He referred to factors which make the work of CMP more difficult such as the long period of time which has passed, the small number of witnesses and their refusal to cooperate in most cases as well as the urban development which has occurred on top of possible sites where the remains of missing persons may be located.
He appealed once more “to anyone who has information on missing persons located in the areas under the control of the Republic, to give their information to me, so that they won’t have to worry.”
He urged anyone who has such information to “give the information to me personally,” adding that “I will not reveal my sources, in order to deal with a problem which concerns Turkish Cypriot missing persons.”
“I hope that the other side will have the same constructive approach,” he noted.
He urged Turkey to conform with the legal and moral obligation it has on the basis of international law and to cooperate for the effective investigation of the fate of missing persons.
President Anastasiades further assured that the government will continue to raise the matter and demand by the UN and the international community in general to exert the necessary pressure to the Turkish occupying force so that it may allow access to its army’s archives and in order for the CMP to make additional exhumations in military zones where missing persons remains are buried.

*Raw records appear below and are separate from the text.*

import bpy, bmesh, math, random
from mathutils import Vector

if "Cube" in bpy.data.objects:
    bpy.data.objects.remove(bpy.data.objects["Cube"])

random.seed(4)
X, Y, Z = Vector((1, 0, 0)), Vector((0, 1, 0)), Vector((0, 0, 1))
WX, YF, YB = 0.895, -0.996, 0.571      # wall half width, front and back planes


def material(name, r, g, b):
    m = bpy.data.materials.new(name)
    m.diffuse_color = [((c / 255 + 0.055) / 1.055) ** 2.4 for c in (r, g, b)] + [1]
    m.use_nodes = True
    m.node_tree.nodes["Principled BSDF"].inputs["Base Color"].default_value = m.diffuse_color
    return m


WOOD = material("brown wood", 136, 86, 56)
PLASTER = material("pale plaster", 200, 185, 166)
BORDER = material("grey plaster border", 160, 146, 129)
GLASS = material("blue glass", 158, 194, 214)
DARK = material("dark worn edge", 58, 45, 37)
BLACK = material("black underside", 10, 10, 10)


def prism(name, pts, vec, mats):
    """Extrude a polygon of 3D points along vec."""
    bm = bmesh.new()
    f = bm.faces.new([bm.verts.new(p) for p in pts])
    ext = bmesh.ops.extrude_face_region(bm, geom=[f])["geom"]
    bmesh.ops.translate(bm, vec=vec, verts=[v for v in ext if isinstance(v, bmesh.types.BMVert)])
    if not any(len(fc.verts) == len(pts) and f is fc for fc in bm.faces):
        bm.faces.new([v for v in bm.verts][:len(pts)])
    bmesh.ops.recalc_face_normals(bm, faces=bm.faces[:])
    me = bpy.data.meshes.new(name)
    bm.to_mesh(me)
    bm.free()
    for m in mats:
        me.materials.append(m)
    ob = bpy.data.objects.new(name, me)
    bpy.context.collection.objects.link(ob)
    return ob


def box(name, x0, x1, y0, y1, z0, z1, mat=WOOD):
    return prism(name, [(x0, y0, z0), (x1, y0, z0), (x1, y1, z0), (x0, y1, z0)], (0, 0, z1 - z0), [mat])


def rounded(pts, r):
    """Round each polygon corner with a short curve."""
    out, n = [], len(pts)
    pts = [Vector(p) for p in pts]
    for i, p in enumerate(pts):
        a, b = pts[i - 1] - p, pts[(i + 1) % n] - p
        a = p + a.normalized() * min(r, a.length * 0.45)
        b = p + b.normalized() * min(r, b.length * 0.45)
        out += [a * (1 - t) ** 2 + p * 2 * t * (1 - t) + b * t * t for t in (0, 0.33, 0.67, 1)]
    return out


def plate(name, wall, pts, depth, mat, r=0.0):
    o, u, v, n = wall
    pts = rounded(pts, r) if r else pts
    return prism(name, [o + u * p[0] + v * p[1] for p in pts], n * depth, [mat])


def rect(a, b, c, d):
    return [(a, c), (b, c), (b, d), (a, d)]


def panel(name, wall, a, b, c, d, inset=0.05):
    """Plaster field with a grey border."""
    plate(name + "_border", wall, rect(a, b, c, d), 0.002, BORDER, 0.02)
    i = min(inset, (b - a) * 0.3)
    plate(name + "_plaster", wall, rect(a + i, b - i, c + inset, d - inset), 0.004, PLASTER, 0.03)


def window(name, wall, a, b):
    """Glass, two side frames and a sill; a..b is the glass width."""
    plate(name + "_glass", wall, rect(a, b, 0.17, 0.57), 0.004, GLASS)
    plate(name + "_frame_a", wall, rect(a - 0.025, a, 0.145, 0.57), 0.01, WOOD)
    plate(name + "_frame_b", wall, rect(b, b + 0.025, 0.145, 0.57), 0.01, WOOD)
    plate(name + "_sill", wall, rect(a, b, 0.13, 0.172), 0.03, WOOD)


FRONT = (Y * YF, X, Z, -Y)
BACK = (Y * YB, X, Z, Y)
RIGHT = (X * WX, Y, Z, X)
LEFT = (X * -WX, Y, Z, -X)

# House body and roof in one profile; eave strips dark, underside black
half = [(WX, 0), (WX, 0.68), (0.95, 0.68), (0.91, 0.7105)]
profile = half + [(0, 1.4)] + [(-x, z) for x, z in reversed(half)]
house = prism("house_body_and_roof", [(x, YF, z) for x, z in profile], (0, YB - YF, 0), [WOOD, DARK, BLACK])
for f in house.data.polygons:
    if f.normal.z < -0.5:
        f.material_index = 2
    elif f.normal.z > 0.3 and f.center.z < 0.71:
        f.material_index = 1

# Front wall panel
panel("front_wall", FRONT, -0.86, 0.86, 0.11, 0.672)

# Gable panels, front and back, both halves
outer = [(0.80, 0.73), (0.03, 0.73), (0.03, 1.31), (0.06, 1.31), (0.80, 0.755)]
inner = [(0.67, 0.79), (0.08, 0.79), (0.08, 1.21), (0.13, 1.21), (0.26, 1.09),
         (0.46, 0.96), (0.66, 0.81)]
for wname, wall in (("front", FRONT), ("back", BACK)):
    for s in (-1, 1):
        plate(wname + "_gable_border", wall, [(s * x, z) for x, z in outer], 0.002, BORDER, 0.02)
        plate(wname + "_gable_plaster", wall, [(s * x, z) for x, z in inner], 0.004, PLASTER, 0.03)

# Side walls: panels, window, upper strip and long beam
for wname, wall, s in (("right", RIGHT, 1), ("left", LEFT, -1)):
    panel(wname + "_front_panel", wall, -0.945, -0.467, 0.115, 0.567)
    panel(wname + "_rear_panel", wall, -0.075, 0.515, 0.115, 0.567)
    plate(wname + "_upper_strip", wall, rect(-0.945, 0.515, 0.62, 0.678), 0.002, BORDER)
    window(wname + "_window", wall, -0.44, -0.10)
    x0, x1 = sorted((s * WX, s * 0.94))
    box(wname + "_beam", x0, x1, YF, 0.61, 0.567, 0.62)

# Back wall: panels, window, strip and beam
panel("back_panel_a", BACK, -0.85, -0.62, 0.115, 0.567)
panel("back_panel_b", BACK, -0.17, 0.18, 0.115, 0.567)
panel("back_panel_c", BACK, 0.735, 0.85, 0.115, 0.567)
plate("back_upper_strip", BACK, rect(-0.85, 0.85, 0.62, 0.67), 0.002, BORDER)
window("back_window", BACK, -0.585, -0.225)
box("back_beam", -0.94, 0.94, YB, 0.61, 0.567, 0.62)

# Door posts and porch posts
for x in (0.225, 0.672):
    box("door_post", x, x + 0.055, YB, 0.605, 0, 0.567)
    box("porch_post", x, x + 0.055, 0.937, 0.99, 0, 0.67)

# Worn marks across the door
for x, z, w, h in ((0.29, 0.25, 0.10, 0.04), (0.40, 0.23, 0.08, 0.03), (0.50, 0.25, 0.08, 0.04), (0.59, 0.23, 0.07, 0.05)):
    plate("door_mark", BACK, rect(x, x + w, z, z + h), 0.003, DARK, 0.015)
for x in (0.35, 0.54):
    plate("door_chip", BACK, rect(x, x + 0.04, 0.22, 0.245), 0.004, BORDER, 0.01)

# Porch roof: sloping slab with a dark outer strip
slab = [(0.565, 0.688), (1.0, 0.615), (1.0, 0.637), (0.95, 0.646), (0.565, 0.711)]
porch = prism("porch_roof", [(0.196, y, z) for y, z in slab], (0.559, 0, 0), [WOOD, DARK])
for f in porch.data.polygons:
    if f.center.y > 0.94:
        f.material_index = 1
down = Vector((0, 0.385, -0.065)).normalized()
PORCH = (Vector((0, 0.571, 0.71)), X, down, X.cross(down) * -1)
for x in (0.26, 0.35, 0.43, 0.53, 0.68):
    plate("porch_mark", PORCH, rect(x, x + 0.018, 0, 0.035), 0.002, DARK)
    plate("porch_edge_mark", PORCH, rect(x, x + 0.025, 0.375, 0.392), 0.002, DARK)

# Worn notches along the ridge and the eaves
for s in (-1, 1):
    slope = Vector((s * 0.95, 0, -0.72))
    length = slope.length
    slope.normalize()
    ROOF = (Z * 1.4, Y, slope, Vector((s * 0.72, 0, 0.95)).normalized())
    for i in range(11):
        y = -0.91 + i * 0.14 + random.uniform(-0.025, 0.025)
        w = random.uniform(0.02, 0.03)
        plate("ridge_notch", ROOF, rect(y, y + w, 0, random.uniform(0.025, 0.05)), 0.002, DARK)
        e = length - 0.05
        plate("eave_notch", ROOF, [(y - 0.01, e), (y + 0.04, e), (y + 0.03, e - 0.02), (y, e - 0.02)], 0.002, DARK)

He stressed that such access could be perhaps the most important Confidence Building Measure and he posed the question “in what way it could be damaging to Turkey to behave in a humane way 45 years later?”
On his part, Pantelides said that in the short time he has been at the CMP he has realized how generously the state has invested in supporting the effort adding that a remarkable infrastructure is in place together with a scientific and research team dedicated to their work. He said he has identified some internal weaknesses and a number of external obstacles which reduce the effectiveness of the effort, adding that he considers it as his main responsibility to deal with these challenges.
He assured the President that he undertakes this mission, aiming to end as soon as possible the suffering of relatives of missing persons.
Cyprus has been divided since 1974, when Turkish troops invaded and occupied its northern third. Since then, the fate of hundreds of people remains unknown.
A Committee on Missing Persons has been established, upon agreement between the leaders of the two communities, with the scope of exhuming, identifying and returning the remains of missing persons to their relatives. In the past thirteen years, the CMP managed to identify and return the remains of approximately 927 persons, out of 2,002.
(Cyprus News Agency)